Royal Dutch Shell PLC is looking to sell its refinery in Southern Ontario, adding to a growing slate of oil-refining and marketing assets on the auction block in Canada.
Shell’s Corunna refinery, near Sarnia, produces a wide range of fuel and has a capacity of 75,000 barrels a day. The company said it is also gauging market interest in its sour natural gas operations in Alberta.
“Shell continually looks at all aspects of its portfolio to ensure we are delivering on our investment strategy,” it said in a statement. “These assets have been a cornerstone of Shell Canada for many years, however, they are no longer a fit with Shell’s evolving portfolio. New owners may see a strategic opportunity for their development.”
Also this week, Husky Energy Inc. said it is considering selling its fuel-retailing network as well as a 12,000-b/d refinery located in Prince George, B.C. It is not known yet whether the assets might be of interest to one buyer or a series of regional players. Analysts’ estimates of value vary widely, but the assets could be worth around $1-billion.
The Shell and Husky plants are small by global standards, which means they have limited economies of scale. This makes it more difficult to make necessary upgrades to modernize operations or meet future environmental standards for fuels, said Michael Ervin, senior vice-president at Kent Group Ltd., a petroleum-marketing consultancy.
“It wouldn’t be surprising to see them looking ahead to divest those assets now before the next round of specification tightenings might occur,” Mr. Ervin said. “Or, for that matter, in the next couple of decades, we’re probably going to see a significant decline in demand for gasoline in particular as more people get into hybrids, potentially, electric vehicles.”
He said he is hard-pressed to speculate on potential buyers for Shell’s refinery, but suggested that a U.S. operator could be drawn by the favourable currency exchange.
Shell has gone through an extensive overhaul of operations in Canada in recent years. In 2017, it sold its oil sands operations to Canadian Natural Resources Ltd. for US$8.5-billion.

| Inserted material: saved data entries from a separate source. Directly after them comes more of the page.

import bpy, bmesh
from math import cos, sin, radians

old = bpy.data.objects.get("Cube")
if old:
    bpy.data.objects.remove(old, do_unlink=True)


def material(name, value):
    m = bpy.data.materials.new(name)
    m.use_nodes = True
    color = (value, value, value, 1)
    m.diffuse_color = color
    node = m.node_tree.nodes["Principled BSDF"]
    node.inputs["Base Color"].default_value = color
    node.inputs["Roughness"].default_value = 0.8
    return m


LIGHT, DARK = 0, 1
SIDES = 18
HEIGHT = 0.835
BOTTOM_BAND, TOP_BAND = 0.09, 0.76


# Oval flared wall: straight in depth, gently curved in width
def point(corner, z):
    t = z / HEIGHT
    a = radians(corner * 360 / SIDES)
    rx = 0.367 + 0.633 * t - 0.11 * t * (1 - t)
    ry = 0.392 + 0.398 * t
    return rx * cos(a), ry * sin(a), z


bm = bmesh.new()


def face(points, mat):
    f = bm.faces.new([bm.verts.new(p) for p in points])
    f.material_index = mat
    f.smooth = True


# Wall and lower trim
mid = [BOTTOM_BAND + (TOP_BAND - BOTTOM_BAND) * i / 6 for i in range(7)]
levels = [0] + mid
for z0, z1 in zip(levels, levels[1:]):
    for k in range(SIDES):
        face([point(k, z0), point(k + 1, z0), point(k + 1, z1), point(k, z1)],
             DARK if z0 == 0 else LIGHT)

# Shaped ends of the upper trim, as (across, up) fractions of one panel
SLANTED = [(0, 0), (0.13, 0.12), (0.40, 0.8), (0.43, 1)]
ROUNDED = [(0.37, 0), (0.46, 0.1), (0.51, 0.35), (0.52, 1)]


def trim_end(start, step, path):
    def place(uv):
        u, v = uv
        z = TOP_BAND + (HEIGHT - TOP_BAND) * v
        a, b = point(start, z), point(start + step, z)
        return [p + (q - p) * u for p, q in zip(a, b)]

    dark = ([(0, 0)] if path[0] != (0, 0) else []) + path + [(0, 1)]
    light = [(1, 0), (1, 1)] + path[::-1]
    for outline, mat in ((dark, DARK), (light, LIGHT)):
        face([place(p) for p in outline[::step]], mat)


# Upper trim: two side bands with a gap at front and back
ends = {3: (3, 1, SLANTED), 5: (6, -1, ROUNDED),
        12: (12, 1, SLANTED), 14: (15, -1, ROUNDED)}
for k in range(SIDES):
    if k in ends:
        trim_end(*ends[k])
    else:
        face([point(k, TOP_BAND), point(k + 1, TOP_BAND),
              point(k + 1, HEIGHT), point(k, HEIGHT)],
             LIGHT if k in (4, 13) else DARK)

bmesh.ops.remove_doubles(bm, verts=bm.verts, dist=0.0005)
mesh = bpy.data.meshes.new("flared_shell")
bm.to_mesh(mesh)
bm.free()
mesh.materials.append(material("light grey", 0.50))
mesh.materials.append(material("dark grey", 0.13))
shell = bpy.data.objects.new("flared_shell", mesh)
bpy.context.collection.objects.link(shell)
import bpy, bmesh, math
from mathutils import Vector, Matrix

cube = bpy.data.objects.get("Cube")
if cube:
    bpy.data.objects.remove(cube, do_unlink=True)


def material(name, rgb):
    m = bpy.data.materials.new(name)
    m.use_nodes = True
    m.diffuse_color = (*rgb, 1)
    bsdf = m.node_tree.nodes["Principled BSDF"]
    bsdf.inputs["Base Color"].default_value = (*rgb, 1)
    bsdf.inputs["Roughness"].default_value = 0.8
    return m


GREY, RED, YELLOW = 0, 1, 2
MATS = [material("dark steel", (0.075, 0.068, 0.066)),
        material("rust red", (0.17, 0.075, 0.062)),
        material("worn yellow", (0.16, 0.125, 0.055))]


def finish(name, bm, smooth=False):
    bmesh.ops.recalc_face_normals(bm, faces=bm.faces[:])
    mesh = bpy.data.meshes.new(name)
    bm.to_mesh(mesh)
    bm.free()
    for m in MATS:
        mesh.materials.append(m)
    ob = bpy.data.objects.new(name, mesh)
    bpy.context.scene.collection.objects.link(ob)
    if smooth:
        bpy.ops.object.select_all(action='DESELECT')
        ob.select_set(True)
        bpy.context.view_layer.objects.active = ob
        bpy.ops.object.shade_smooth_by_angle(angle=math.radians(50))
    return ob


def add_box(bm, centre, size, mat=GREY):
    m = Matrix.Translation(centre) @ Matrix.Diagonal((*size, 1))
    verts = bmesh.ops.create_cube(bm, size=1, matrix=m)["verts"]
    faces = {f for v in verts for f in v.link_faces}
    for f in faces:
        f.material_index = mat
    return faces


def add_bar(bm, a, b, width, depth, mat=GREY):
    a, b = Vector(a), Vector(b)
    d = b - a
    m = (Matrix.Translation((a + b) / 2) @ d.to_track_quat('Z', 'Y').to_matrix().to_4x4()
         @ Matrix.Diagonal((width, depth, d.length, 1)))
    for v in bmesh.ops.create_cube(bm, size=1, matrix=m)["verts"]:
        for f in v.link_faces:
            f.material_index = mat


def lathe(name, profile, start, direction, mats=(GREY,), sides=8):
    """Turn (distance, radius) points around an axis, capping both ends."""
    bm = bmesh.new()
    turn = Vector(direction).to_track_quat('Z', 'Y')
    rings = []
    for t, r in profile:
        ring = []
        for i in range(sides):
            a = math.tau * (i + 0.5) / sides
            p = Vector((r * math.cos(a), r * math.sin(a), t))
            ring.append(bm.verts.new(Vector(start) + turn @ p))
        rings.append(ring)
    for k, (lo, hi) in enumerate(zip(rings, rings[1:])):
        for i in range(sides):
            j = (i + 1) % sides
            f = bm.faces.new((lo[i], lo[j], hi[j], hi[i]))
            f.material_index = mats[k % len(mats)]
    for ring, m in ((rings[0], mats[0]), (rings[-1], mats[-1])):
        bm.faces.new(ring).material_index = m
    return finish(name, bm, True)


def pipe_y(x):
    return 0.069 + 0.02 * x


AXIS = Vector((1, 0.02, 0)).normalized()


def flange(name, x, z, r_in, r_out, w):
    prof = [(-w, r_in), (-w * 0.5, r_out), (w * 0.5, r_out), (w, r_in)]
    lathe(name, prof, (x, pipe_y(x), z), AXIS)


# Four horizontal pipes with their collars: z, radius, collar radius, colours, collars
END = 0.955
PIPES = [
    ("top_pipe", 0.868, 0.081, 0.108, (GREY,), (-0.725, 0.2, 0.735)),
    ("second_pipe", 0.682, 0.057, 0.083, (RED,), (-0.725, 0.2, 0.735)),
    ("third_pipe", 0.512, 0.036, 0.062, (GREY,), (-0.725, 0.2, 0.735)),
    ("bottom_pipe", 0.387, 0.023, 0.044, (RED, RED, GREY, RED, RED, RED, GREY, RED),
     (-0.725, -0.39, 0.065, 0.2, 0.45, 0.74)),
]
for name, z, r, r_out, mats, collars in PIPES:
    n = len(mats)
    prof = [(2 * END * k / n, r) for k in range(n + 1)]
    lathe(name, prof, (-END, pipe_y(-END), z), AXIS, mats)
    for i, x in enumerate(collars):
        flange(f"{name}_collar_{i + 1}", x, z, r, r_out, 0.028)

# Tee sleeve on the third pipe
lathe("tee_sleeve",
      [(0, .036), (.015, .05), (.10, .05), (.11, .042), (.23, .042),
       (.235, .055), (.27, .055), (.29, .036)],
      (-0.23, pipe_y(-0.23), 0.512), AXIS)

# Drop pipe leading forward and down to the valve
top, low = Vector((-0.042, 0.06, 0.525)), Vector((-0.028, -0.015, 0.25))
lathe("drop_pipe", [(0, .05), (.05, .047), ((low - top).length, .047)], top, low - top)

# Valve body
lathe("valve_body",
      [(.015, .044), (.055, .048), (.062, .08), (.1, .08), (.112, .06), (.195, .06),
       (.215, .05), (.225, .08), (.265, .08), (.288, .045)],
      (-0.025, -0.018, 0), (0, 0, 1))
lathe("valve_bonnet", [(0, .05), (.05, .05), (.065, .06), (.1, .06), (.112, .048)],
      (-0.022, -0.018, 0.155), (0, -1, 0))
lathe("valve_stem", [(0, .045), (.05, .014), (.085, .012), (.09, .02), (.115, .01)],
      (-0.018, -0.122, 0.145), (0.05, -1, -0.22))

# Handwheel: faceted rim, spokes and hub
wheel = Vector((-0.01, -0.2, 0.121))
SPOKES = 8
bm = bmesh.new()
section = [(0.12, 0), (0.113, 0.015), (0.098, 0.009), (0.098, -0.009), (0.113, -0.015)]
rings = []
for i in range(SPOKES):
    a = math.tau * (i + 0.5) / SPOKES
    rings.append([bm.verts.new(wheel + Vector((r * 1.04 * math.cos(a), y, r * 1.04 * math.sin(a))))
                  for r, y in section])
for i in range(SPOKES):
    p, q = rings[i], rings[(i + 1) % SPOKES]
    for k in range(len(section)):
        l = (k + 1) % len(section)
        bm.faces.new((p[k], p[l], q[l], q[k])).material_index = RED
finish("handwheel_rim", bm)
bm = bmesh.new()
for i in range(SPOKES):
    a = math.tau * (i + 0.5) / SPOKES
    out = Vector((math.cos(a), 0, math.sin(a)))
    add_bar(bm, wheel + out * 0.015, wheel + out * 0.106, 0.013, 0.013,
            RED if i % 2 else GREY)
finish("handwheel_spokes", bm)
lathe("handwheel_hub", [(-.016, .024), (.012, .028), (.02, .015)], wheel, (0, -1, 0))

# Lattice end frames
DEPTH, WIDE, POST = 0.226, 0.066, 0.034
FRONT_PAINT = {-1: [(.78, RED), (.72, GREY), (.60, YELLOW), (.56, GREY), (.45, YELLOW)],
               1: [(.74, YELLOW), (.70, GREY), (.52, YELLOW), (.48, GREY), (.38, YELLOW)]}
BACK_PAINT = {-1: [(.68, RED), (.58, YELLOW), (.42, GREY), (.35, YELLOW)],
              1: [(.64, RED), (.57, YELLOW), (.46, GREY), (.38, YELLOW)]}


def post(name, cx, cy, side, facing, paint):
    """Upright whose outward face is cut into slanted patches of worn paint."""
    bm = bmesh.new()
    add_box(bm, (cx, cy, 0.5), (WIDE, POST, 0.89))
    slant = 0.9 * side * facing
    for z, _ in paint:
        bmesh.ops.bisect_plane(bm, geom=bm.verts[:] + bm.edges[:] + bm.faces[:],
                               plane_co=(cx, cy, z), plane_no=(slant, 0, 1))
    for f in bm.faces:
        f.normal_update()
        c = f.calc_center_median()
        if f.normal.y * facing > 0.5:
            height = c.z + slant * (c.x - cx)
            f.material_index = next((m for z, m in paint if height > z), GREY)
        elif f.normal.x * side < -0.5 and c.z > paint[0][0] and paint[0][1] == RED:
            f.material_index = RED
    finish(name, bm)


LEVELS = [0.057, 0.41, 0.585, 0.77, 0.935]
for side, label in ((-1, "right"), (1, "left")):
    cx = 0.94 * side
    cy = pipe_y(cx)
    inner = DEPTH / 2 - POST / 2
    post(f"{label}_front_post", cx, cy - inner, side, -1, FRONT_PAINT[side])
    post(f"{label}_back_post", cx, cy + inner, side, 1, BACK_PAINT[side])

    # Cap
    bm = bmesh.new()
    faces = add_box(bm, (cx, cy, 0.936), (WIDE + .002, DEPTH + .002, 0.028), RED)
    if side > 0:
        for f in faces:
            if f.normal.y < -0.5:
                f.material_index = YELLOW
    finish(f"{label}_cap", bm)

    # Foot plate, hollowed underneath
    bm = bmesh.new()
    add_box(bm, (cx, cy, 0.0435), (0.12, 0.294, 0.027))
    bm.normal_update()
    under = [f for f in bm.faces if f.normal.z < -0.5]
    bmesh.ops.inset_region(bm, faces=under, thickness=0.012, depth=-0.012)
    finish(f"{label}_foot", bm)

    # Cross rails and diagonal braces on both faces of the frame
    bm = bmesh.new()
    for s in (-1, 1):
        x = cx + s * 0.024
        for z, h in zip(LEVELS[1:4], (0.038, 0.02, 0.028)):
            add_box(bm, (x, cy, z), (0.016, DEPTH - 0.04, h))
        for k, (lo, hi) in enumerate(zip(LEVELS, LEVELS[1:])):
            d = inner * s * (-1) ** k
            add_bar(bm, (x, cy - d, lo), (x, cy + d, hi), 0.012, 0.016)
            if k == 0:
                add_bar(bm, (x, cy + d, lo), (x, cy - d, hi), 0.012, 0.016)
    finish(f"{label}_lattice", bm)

The company’s major focus currently is proceeding with the $40-billion LNG Canada project at Kitimat on the B.C. coast. It has a 40-per-cent stake in the massive development.
Shell did not give a target price for its refinery, which began operations in 1952, and did not say whether it was in any advanced discussions with interested parties. If it is unable to find a buyer, Shell will keep operating the plant. “There are no plans for closure,” it said.
In the past decade, Shell had planned a multibillion-dollar expansion of its refining operations in the Sarnia region, but cancelled the project in 2008, citing surging cost estimates and poor market conditions.
Ownership of downstream assets has shifted radically, with regional companies and convenience-store operators snapping up retail sites from major oil companies.
Meanwhile, Shell said it was looking for buyers for its operations that produce and process sour natural gas, which is gas high in sulphur-dioxide content. The assets are located in the Waterton, Jumping Pound and Central Alberta regions. It has produced gas at the first two locations since the 1950s. Canada’s conventional gas industry has been under severe pressure amid weak prices and falling demand from the United States due to that country’s rapid development of shale supplies over the past decade.